— YOUR GOAL —
Set out exactly every line of the entries below, starting at the line that holds "angles = [2" and stopping after the line that holds "j = (i + 1) % sides".
———
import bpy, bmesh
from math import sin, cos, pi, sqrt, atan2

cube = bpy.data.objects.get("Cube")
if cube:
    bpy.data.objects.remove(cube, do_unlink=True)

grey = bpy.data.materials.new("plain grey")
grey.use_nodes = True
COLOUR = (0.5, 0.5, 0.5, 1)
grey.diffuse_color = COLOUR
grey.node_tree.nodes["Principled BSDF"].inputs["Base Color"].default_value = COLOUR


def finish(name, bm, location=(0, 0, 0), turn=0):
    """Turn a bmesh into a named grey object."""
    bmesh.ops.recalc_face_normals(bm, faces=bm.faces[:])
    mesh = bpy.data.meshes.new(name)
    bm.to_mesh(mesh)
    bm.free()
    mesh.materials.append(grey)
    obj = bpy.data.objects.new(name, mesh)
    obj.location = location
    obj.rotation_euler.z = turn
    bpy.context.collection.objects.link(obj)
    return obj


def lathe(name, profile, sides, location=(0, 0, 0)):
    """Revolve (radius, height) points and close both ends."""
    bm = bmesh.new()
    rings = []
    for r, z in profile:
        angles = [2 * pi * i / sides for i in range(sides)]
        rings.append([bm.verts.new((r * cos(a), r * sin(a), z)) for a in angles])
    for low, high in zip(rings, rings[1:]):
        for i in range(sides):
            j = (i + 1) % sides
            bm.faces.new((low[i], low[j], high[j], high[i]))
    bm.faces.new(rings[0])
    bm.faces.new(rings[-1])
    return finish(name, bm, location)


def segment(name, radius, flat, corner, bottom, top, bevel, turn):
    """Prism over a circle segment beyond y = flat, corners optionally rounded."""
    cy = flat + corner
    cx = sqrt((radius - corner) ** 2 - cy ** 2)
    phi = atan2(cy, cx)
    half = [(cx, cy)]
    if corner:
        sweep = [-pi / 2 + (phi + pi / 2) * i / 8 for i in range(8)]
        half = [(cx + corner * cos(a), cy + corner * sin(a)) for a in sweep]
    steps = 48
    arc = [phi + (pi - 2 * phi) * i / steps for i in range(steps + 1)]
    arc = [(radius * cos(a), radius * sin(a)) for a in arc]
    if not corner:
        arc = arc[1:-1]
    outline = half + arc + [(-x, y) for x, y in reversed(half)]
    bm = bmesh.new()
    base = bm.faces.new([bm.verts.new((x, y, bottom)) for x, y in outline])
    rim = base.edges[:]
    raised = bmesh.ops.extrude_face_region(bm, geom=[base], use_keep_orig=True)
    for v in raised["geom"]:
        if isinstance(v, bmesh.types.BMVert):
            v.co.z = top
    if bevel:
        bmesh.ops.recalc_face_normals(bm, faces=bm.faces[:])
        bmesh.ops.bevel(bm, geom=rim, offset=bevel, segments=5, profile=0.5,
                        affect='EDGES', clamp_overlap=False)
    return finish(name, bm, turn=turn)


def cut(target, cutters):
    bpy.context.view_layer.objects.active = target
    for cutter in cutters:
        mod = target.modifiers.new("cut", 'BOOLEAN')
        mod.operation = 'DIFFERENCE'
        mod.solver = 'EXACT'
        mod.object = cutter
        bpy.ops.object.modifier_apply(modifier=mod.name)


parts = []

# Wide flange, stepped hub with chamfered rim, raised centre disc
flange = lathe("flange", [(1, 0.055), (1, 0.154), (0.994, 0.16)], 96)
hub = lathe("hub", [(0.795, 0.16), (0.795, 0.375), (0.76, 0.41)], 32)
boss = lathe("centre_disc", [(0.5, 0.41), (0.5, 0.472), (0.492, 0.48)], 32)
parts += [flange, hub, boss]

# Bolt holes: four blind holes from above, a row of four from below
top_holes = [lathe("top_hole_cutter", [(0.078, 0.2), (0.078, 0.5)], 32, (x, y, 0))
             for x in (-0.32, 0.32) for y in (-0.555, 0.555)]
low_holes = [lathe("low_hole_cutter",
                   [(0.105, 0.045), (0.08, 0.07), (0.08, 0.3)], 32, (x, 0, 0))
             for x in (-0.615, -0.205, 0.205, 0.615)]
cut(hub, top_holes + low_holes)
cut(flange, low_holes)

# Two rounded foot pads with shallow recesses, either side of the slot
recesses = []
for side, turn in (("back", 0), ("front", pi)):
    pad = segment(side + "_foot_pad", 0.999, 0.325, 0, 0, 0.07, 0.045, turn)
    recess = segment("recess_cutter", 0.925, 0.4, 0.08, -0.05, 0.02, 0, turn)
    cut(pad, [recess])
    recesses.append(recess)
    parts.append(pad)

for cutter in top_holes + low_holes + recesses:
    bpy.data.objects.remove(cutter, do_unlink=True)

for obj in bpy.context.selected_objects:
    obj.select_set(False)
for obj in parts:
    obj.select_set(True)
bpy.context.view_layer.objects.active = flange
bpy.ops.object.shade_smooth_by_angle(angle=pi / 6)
———
— EXERCISE ANSWER —
        angles = [2 * pi * i / sides for i in range(sides)]
        rings.append([bm.verts.new((r * cos(a), r * sin(a), z)) for a in angles])
    for low, high in zip(rings, rings[1:]):
        for i in range(sides):
            j = (i + 1) % sides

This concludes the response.